## Task statement
From the line containing "bmesh.ops.recalc_face_normals(bm, faces=faces)" down to the line containing "profile = [(r, -h)" in the records below, reproduce every line exactly, ends included, and omit all others.

## Records supplied
━━━━━━

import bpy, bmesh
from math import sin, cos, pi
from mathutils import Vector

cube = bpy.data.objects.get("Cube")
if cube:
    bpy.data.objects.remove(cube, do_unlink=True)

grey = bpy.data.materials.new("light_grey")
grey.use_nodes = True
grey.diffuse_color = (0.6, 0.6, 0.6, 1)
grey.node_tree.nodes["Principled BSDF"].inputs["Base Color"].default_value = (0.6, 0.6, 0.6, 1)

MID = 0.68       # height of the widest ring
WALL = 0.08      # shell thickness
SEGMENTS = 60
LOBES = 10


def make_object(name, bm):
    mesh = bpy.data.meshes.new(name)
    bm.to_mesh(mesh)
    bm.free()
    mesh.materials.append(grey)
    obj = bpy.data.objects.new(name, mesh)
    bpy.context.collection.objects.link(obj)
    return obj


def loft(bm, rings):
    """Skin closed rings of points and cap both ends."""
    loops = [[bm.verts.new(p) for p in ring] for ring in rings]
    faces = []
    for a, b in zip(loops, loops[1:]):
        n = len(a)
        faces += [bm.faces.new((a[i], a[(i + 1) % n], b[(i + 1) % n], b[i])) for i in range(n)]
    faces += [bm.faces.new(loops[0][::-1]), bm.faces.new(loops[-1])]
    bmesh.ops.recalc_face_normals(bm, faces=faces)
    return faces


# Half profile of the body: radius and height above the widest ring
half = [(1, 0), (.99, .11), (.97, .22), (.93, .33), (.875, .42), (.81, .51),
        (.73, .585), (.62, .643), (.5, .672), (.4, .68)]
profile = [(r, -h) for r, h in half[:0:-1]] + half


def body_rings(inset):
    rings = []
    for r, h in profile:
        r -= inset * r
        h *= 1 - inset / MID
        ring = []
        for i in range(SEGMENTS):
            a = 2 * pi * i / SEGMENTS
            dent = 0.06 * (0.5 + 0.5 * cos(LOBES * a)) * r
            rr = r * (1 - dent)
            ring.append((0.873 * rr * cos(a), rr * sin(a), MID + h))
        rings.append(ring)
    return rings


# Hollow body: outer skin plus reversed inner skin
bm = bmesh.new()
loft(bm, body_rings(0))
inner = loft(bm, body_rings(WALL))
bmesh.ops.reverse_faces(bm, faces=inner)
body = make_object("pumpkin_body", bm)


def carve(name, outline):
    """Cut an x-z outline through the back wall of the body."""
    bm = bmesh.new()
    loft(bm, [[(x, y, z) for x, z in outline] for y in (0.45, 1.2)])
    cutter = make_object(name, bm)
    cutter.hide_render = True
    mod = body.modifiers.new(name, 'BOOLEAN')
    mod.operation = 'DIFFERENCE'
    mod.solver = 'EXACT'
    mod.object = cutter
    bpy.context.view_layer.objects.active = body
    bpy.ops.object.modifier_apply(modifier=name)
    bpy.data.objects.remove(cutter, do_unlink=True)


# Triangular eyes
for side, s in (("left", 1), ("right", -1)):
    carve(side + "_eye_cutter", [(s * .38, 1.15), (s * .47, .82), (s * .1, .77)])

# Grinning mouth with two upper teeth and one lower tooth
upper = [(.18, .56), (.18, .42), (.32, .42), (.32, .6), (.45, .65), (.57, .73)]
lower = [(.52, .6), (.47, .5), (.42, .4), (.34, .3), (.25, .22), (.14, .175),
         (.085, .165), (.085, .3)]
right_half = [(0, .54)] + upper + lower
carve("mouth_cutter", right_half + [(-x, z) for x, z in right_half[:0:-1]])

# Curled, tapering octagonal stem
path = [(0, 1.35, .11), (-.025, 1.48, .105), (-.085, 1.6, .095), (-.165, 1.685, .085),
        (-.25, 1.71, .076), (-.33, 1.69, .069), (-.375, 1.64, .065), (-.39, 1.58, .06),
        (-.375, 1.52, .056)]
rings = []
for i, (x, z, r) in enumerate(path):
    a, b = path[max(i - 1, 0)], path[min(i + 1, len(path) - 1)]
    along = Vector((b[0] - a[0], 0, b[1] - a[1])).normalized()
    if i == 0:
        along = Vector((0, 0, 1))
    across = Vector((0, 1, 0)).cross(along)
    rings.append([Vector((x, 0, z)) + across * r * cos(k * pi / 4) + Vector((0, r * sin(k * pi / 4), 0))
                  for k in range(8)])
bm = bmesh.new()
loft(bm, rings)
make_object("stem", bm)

━━━━━━

## Answer for this exercise
    bmesh.ops.recalc_face_normals(bm, faces=faces)
    return faces


# Half profile of the body: radius and height above the widest ring
half = [(1, 0), (.99, .11), (.97, .22), (.93, .33), (.875, .42), (.81, .51),
        (.73, .585), (.62, .643), (.5, .672), (.4, .68)]
profile = [(r, -h) for r, h in half[:0:-1]] + half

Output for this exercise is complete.